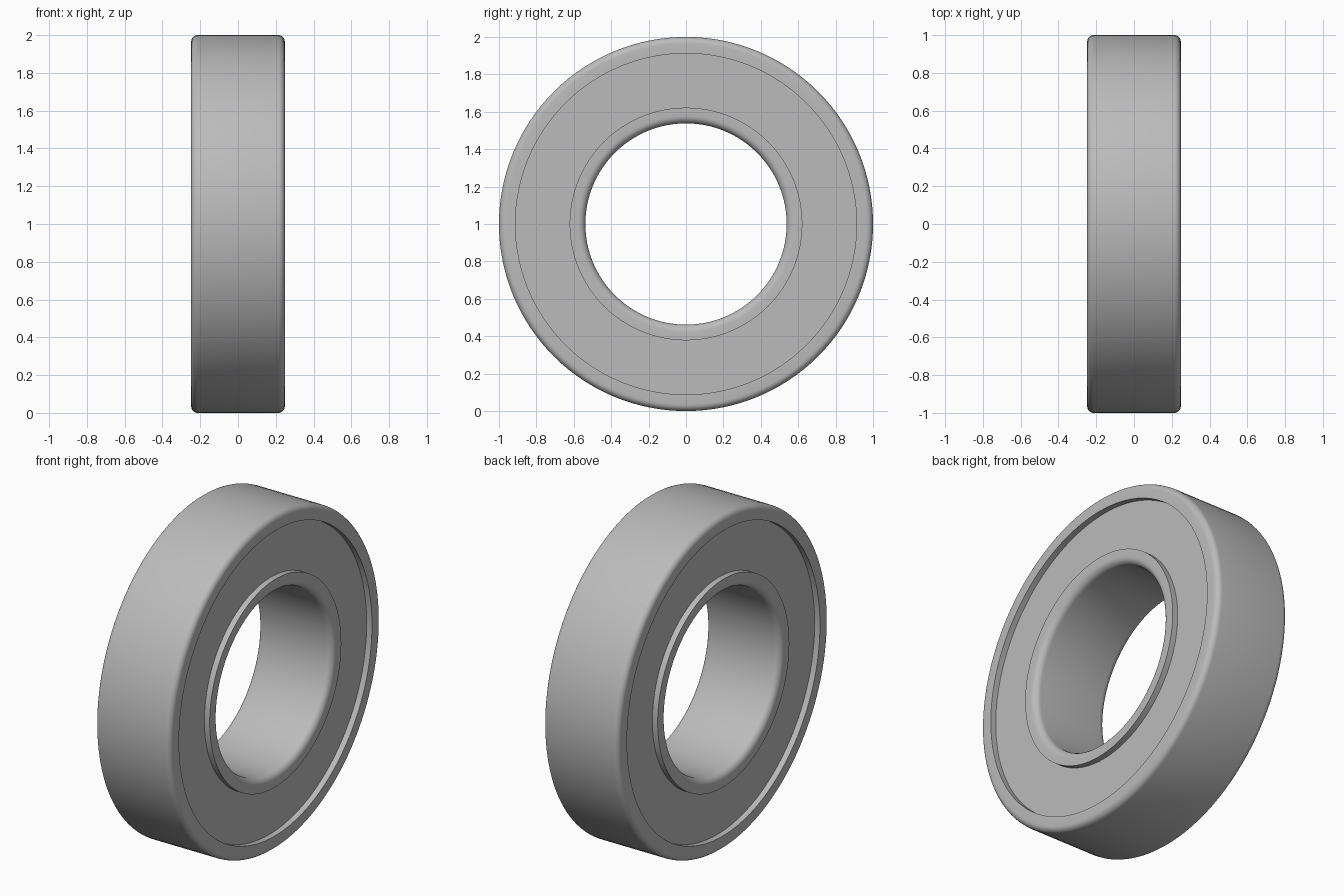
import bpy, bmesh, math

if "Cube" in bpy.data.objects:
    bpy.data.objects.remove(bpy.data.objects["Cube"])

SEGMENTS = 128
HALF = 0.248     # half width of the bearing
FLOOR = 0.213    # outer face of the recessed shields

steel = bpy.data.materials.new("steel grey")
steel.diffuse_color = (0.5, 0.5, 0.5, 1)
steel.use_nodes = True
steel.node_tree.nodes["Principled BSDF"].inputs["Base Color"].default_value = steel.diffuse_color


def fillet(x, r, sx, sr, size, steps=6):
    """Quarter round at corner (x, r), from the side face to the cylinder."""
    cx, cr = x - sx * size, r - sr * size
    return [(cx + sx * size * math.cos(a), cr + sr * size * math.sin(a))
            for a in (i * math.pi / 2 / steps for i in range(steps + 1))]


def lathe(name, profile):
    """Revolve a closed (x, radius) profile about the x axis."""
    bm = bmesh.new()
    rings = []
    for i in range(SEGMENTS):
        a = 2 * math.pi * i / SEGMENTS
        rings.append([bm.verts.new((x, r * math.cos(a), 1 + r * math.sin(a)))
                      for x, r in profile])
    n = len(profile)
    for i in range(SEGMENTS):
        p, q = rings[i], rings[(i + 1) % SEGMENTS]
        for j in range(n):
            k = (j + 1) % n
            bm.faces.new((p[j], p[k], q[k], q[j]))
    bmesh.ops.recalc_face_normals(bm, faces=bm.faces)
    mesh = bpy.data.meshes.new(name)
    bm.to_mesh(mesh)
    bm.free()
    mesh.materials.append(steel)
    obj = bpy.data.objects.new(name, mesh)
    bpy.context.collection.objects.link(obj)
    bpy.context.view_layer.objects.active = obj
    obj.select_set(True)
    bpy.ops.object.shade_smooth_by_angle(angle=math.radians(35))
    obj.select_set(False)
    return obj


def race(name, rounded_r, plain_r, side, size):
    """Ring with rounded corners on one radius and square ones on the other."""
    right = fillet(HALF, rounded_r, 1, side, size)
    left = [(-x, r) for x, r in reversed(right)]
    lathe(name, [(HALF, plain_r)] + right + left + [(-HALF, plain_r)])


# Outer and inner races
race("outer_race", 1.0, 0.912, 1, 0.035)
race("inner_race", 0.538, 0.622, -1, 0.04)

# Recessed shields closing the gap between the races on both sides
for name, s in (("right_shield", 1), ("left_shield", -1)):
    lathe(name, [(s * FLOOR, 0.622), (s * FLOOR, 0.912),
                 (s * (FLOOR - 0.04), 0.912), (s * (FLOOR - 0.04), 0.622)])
- - - -
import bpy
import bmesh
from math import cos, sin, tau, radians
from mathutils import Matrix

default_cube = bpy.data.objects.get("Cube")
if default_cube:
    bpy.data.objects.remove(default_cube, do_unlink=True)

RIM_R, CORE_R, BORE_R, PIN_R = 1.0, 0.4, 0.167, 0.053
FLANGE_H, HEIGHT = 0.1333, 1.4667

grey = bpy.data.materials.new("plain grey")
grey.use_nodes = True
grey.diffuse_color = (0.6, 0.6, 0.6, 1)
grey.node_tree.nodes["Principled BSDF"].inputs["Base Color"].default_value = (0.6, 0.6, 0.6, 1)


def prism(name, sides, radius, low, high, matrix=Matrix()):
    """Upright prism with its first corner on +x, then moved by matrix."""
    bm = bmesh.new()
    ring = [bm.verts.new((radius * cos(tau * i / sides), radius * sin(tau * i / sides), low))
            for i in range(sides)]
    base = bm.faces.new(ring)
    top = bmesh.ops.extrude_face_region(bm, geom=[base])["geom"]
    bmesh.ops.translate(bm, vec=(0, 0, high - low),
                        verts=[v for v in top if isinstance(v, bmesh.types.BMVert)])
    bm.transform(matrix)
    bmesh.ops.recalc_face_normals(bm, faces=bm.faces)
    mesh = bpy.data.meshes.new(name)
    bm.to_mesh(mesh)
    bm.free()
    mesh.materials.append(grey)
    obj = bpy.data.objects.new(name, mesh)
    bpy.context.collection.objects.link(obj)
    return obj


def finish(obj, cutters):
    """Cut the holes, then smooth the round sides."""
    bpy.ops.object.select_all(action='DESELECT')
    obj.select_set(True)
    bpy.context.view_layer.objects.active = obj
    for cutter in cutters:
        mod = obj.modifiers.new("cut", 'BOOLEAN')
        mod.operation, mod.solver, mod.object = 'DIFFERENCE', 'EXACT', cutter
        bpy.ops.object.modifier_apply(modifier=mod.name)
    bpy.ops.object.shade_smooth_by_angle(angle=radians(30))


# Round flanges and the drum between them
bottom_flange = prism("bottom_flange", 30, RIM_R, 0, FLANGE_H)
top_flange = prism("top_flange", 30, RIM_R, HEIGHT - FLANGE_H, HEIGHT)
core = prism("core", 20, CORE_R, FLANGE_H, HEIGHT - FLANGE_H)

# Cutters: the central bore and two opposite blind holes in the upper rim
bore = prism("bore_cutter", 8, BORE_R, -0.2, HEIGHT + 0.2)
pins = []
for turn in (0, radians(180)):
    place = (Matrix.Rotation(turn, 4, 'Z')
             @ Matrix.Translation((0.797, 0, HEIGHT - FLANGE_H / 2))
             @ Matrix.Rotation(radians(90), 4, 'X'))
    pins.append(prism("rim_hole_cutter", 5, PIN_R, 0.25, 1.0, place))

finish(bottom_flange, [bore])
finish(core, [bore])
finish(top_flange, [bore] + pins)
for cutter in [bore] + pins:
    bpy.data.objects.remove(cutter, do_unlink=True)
- - - -
## What you will do
In the listing above, find the line with "import bpy, bmesh, math" and the line with "steel.use_nodes = True". Output those two lines and every line between them, exactly as written.

## Result for this exercise
import bpy, bmesh, math

if "Cube" in bpy.data.objects:
    bpy.data.objects.remove(bpy.data.objects["Cube"])

SEGMENTS = 128
HALF = 0.248     # half width of the bearing
FLOOR = 0.213    # outer face of the recessed shields

steel = bpy.data.materials.new("steel grey")
steel.diffuse_color = (0.5, 0.5, 0.5, 1)
steel.use_nodes = True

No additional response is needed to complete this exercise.